EXERCISE AIM | Repeat only the lines below that run from the line with "extruded along x" to the line with "bevelled back end", ends included; skip every picture.

(EXTRACTED RECORDS)

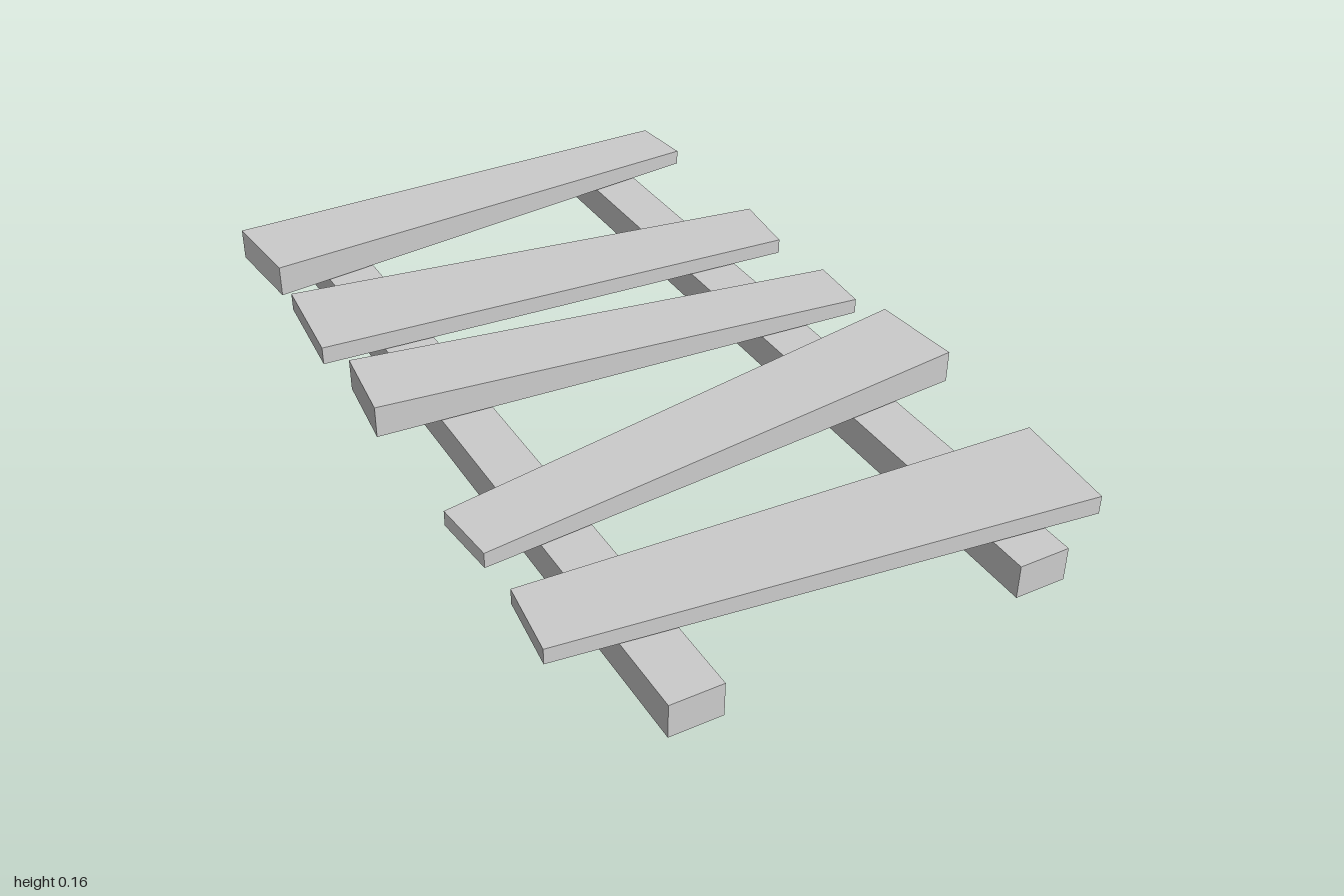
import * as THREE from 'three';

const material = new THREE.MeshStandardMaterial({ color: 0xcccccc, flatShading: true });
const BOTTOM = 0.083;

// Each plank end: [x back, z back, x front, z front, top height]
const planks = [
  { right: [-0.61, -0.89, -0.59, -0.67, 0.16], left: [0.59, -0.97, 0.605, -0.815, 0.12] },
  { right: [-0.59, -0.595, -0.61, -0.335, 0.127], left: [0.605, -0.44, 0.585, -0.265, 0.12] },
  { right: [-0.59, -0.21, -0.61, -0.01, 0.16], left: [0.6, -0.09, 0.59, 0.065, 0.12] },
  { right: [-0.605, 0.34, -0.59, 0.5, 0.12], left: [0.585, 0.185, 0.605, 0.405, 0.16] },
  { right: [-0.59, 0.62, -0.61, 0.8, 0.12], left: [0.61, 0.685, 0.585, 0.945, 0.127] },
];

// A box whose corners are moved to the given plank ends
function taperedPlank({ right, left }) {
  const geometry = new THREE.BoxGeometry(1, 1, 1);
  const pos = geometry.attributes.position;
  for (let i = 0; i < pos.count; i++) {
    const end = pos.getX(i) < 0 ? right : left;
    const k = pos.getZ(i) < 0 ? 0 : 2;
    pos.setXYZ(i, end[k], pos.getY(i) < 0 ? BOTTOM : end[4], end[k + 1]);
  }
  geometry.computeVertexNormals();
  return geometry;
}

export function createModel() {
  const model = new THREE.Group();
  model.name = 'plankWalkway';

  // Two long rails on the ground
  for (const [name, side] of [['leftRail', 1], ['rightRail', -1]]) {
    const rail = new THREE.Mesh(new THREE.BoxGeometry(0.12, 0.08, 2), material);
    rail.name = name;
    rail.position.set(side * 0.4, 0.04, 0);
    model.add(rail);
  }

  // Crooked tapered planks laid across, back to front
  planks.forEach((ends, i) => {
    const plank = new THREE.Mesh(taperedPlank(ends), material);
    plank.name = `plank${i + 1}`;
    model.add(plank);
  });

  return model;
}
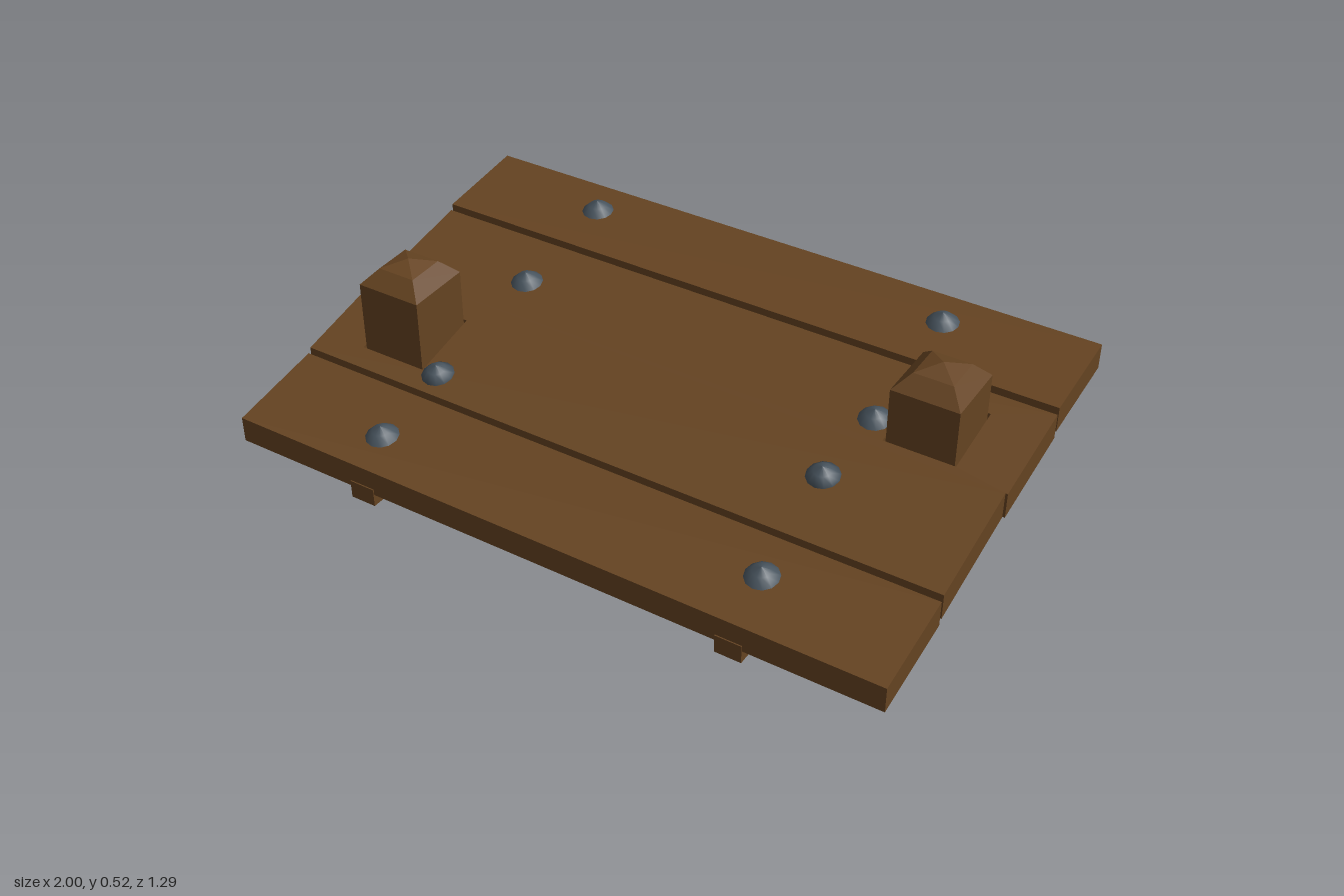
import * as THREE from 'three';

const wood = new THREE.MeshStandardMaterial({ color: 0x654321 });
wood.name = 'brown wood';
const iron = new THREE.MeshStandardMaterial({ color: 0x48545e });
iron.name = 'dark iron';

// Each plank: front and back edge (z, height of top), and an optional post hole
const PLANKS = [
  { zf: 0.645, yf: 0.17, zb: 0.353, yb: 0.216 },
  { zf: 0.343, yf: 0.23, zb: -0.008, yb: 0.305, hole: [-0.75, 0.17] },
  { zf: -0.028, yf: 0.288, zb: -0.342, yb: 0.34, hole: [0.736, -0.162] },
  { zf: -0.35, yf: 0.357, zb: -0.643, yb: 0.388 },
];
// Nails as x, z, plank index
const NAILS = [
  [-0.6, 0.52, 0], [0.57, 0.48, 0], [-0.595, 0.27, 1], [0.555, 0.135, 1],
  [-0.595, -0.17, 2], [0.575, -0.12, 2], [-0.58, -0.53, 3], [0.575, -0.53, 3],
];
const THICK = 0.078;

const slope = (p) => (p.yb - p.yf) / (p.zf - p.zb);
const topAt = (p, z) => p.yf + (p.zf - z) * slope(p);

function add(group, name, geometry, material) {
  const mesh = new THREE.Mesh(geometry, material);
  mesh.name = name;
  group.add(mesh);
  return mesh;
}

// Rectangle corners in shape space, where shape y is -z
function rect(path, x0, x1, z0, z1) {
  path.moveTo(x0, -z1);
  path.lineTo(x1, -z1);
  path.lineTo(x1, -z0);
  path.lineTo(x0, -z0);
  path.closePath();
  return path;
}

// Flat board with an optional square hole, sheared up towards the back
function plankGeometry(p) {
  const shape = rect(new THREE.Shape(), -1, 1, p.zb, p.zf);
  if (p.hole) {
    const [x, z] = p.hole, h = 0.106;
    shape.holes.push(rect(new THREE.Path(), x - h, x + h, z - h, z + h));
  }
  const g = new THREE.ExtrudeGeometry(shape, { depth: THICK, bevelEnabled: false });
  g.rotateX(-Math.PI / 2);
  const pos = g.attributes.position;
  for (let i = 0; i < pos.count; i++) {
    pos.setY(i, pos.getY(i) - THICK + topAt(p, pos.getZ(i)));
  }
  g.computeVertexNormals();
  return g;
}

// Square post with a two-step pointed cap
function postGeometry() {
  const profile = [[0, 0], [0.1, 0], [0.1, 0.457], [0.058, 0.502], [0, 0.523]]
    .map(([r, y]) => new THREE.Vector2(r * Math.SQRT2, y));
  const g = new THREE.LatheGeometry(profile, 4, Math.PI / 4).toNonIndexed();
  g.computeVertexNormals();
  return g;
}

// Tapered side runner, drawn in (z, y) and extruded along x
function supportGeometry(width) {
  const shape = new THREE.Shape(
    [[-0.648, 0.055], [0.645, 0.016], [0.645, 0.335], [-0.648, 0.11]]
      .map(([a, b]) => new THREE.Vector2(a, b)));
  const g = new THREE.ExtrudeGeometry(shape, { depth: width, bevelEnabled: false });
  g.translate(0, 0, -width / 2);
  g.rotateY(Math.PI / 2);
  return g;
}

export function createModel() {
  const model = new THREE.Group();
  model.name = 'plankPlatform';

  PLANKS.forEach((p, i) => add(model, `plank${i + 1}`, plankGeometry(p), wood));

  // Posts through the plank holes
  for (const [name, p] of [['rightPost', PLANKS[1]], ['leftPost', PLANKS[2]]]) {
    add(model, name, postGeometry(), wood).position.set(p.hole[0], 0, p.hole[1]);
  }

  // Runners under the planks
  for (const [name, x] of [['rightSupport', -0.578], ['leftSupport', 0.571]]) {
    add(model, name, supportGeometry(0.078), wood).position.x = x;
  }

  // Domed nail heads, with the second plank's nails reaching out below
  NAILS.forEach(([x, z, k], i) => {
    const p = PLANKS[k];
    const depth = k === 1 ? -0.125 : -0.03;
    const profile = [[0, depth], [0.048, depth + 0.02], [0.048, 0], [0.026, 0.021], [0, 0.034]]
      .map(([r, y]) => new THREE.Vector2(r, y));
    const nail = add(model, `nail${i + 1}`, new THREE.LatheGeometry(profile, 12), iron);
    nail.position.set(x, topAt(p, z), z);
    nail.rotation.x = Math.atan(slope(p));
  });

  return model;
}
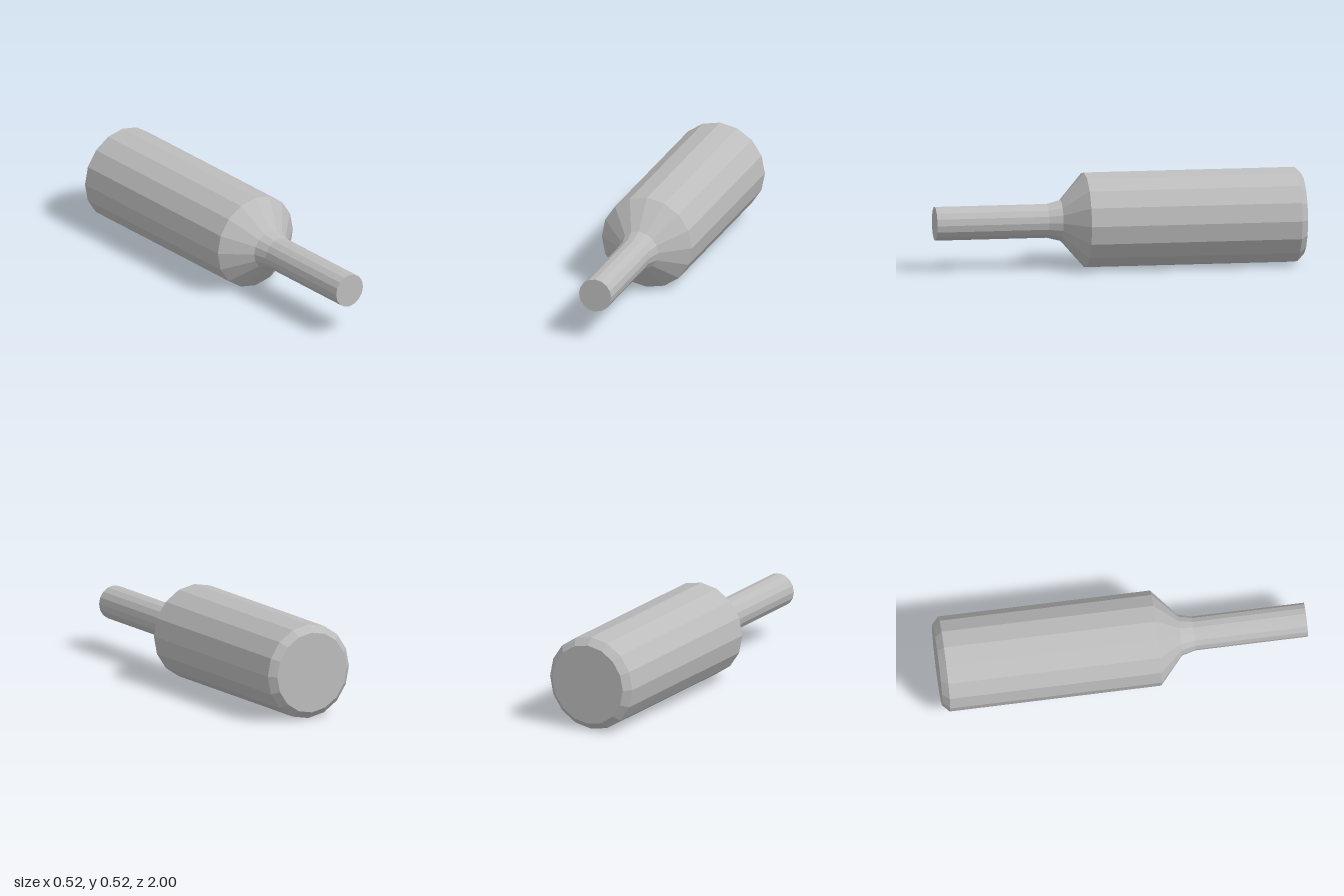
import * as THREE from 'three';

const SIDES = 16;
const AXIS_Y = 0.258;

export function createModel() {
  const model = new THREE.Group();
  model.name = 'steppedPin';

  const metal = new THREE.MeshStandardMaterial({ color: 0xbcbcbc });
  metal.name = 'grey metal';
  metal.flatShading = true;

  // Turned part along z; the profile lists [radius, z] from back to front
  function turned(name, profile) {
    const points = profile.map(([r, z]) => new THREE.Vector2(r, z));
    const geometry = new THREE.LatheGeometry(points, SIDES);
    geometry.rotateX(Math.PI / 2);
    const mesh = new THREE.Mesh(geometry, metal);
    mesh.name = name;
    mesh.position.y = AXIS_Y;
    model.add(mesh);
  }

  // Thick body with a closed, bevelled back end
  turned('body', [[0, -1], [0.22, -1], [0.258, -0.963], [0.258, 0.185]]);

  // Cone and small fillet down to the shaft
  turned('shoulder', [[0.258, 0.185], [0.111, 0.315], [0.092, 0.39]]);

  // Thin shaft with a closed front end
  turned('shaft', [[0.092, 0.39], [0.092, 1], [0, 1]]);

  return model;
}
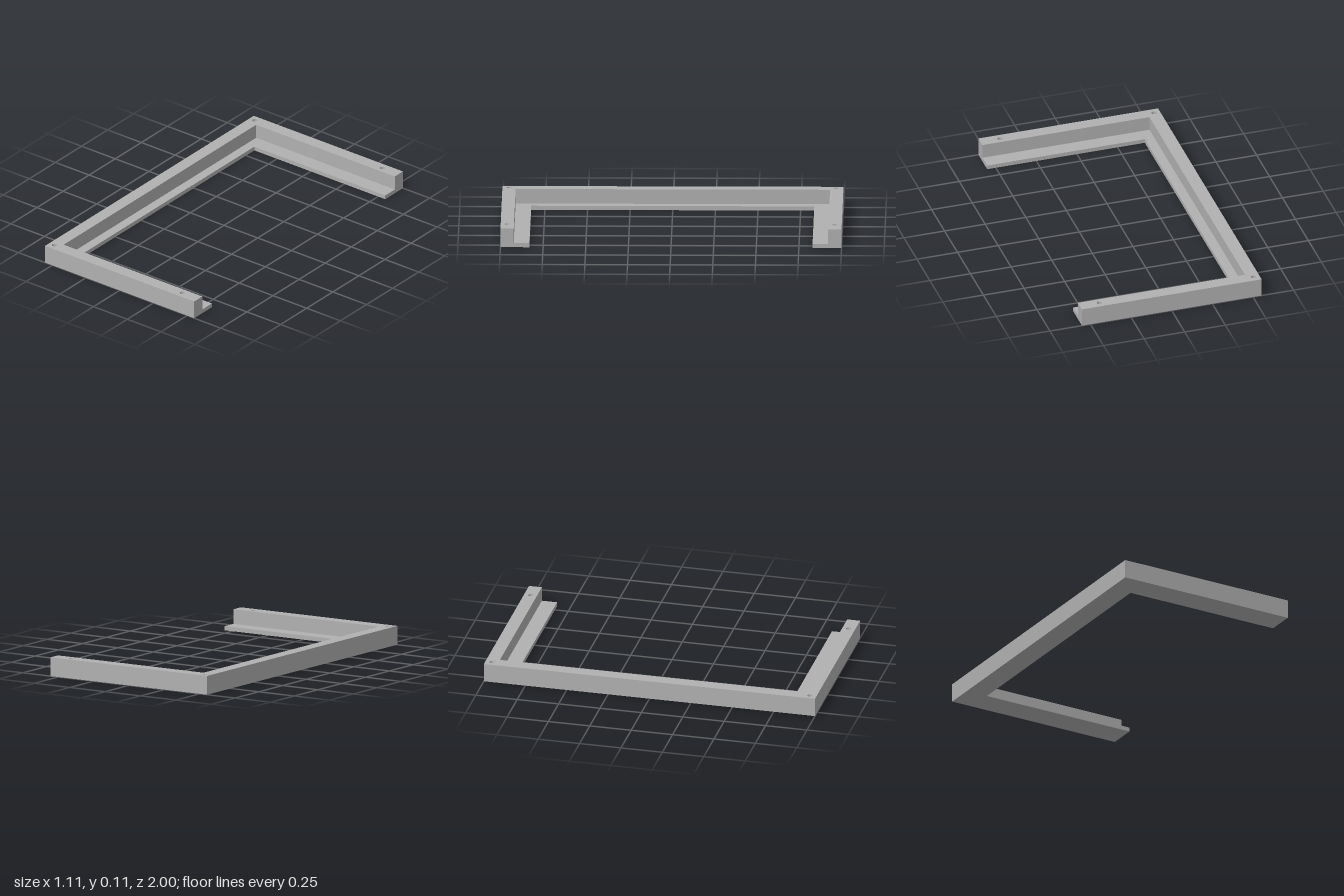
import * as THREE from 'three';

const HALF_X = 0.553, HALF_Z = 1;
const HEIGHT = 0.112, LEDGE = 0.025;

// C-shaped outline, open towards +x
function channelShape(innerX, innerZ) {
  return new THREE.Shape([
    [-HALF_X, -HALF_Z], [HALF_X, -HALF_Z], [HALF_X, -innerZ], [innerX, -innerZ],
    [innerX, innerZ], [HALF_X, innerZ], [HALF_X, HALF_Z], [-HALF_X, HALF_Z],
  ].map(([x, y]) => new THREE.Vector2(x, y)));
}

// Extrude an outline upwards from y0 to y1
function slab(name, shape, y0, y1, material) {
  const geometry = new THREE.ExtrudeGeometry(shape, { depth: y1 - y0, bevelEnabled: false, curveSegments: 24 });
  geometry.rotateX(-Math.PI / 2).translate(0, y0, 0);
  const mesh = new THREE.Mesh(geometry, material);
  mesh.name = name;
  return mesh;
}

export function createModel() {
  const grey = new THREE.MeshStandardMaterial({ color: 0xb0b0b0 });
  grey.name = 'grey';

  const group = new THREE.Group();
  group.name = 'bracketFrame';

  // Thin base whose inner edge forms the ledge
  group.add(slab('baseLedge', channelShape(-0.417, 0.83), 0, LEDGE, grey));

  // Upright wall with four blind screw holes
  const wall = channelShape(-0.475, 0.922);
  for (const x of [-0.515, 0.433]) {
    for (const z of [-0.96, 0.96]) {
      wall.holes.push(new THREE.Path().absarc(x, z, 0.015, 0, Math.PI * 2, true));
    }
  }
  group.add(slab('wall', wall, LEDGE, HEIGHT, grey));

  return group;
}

(End EXTRACTED RECORDS)

SOLUTION TO THE PROBLEM |
// Tapered side runner, drawn in (z, y) and extruded along x
function supportGeometry(width) {
  const shape = new THREE.Shape(
    [[-0.648, 0.055], [0.645, 0.016], [0.645, 0.335], [-0.648, 0.11]]
      .map(([a, b]) => new THREE.Vector2(a, b)));
  const g = new THREE.ExtrudeGeometry(shape, { depth: width, bevelEnabled: false });
  g.translate(0, 0, -width / 2);
  g.rotateY(Math.PI / 2);
  return g;
}

export function createModel() {
  const model = new THREE.Group();
  model.name = 'plankPlatform';

  PLANKS.forEach((p, i) => add(model, `plank${i + 1}`, plankGeometry(p), wood));

  // Posts through the plank holes
  for (const [name, p] of [['rightPost', PLANKS[1]], ['leftPost', PLANKS[2]]]) {
    add(model, name, postGeometry(), wood).position.set(p.hole[0], 0, p.hole[1]);
  }

  // Runners under the planks
  for (const [name, x] of [['rightSupport', -0.578], ['leftSupport', 0.571]]) {
    add(model, name, supportGeometry(0.078), wood).position.x = x;
  }

  // Domed nail heads, with the second plank's nails reaching out below
  NAILS.forEach(([x, z, k], i) => {
    const p = PLANKS[k];
    const depth = k === 1 ? -0.125 : -0.03;
    const profile = [[0, depth], [0.048, depth + 0.02], [0.048, 0], [0.026, 0.021], [0, 0.034]]
      .map(([r, y]) => new THREE.Vector2(r, y));
    const nail = add(model, `nail${i + 1}`, new THREE.LatheGeometry(profile, 12), iron);
    nail.position.set(x, topAt(p, z), z);
    nail.rotation.x = Math.atan(slope(p));
  });

  return model;
}
import * as THREE from 'three';

const SIDES = 16;
const AXIS_Y = 0.258;

export function createModel() {
  const model = new THREE.Group();
  model.name = 'steppedPin';

  const metal = new THREE.MeshStandardMaterial({ color: 0xbcbcbc });
  metal.name = 'grey metal';
  metal.flatShading = true;

  // Turned part along z; the profile lists [radius, z] from back to front
  function turned(name, profile) {
    const points = profile.map(([r, z]) => new THREE.Vector2(r, z));
    const geometry = new THREE.LatheGeometry(points, SIDES);
    geometry.rotateX(Math.PI / 2);
    const mesh = new THREE.Mesh(geometry, metal);
    mesh.name = name;
    mesh.position.y = AXIS_Y;
    model.add(mesh);
  }

  // Thick body with a closed, bevelled back end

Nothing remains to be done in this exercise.